Puerto Rico can be a peculiar experience for visitors, with its confusing mix of cultures and commercialism, of Spanish and English - Spanglish - of classy and cheap art and design. It's a foreign place that uses American dollars and doesn't require a passport.
In other words, it's pretty much South Florida -- with mangoes.
Eventually, the strangeness and shock wear off, and by the time you leave the beauty of the people and the place has charmed you enough you'll be happy to go back.
The same pretty much can be said for Puerto Rico...¡Fuá!, which GALA Theatre calls ''the most popular Puerto Rican musical of all time,'' and from which the comparison to Florida derives. The local theater company offers the area premiere of Carlos Ferrari's musical, first staged in the '70s on the island.
Puerto Rico...¡Fuá! doesn't include any specific references to Puerto Rico or Puerto Ricans in American popular culture - not even West Side Story or Rita Moreno. Still, you can't help but wonder whether Ferrari was inspired by Moreno's work in the early '70s-era series The Electric Company. That PBS children's show, produced by what is now the Sesame Workshop, was geared to young kids who had outgrown Sesame Street, offering sketch comedy-based educational lessons about grammar, reading - and diversity.
Puerto Rico...¡Fuá! isn't by any means strictly educational, and it's certainly not geared to children - though the generally cheery, cheesy music, played with verve by local salsa band Sin Miedo (Without Fear, in Spanish), and the slapstick and exaggerated humor would appeal to adolescents. After all, the show does include a skit in which a Spanish teacher makes learning the alphabet fun by acting out in unison the letters. L-U-V, Puerto Rico!
The show's 32 skits progress through key points in the history of the Enchanted Island, from its pre-conquistador time with the indigenous Taino peoples, to Spanish colonization and Catholic conversion, to the ''real clown act'' that was the Spanish-American War, to finally adopting American ways and customs. All action takes place on Luciana Stecconi's stage built for a one-ring, traveling circus, heightening the jovial mood.
Director Luis Caballero, with assist from Hugo Medrano, does a remarkable job of getting his cast to work as a team while allowing individuals to shine. GALA actor Anamer Castrello is allowed several solo turns to show off her golden husky voice, which to my ears recalls the great Puerto Rican pop star Olga Tañón. And GALA's José Manuel Ozuna-Báez once again demonstrates his dazzling perma-smile and elastic moves - and he does double duty here, acting as lead choreographer and getting the other actors in line. Antonio Vargas assists Ozuna-Báez with the choreography, though you'll remember Vargas best not for his moves but for playing first a hunky Indian wearing nothing but a short dress, and especially as a transvestite prostitute.
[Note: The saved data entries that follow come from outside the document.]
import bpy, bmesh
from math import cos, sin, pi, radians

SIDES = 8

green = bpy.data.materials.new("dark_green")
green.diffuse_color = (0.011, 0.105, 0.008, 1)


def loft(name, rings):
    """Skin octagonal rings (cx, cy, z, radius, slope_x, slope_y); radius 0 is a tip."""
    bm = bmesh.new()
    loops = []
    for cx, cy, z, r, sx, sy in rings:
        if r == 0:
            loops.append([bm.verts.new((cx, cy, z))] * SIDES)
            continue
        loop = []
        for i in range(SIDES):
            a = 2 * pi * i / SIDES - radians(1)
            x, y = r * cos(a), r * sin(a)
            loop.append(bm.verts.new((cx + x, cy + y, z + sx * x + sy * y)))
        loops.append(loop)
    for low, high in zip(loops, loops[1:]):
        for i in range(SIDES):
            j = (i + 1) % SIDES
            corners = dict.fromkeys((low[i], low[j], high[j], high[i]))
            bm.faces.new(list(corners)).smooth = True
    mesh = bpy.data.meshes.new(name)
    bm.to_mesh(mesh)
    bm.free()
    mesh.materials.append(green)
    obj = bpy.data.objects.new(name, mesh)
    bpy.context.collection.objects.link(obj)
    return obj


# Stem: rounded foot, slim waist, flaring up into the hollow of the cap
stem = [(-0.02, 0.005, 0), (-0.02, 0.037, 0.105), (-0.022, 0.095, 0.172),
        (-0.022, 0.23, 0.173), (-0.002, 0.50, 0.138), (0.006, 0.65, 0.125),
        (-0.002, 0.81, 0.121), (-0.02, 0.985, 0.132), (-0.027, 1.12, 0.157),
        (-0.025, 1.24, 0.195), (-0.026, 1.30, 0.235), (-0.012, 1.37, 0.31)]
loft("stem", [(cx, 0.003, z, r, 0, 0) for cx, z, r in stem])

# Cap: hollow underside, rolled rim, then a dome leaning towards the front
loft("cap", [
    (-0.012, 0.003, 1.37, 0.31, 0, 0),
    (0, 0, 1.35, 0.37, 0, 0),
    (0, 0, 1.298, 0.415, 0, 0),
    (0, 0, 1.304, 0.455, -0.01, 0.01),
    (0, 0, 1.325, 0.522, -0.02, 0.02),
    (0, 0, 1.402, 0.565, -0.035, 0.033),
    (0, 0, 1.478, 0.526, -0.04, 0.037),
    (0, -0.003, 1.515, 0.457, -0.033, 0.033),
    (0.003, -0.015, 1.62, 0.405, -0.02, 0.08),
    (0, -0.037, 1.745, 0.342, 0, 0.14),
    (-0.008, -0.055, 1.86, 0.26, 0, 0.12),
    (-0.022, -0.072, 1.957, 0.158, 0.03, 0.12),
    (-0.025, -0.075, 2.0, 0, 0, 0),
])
The top-flight eight-person ensemble, most of Puerto Rican descent, is at its best when satirizing the Americanization of their culture - including adopting Santa Claus and accepting his dubious gifts, from ketchup to hot dogs to ''holidays that have nothing to do with you,'' specifically Halloween and Thanksgiving. The show also provides great laughs in its portrayal of Spanish rule and authority as an endless beauty pageant. The pretty Isabel H. Arraiza serves as the Puerto Rican pageant contestant repeatedly crowned with autonomy, only to have her reign revoked every few years or so.
The show's most effective metaphor is a wedding ceremony in which Uncle Sam (Joel Perez) is betrothed to Arraiza, once again playing the role of the ''Beautiful Island of Puerto Rico.'' (Alicia Tessari's costumes are fittingly funny.) Not that she's happy to be here, in this case: She's the unwitting spouse to Uncle Sam, and the officiating minister - a commanding Ricardo Puente - explains that she has no real say in the decisions Uncle Sam will make in both of their interests, except that she must be willing to fight and die in war. The minister proceeds to ignore the many Puerto Ricans with objections to the marriage. By the time of the ceremony, Arraiza is nothing more than a battered rag doll, repeatedly propped up by her American military husband as he leads them in a ceremonial dance. It may not be wedded bliss and happily ever after, but it sure is a bitingly funny moment.
Perez later portrays a ''Nuyorican,'' a New Yorker of Puerto Rican descent whose mixed-cultural identity is even more perplexing to the average American than those of island inhabitants. In other words, he's pretty much a Floridian without the sunny disposition.
Three and a half stars
To July 1
3333 14th St. NW
$20 to $40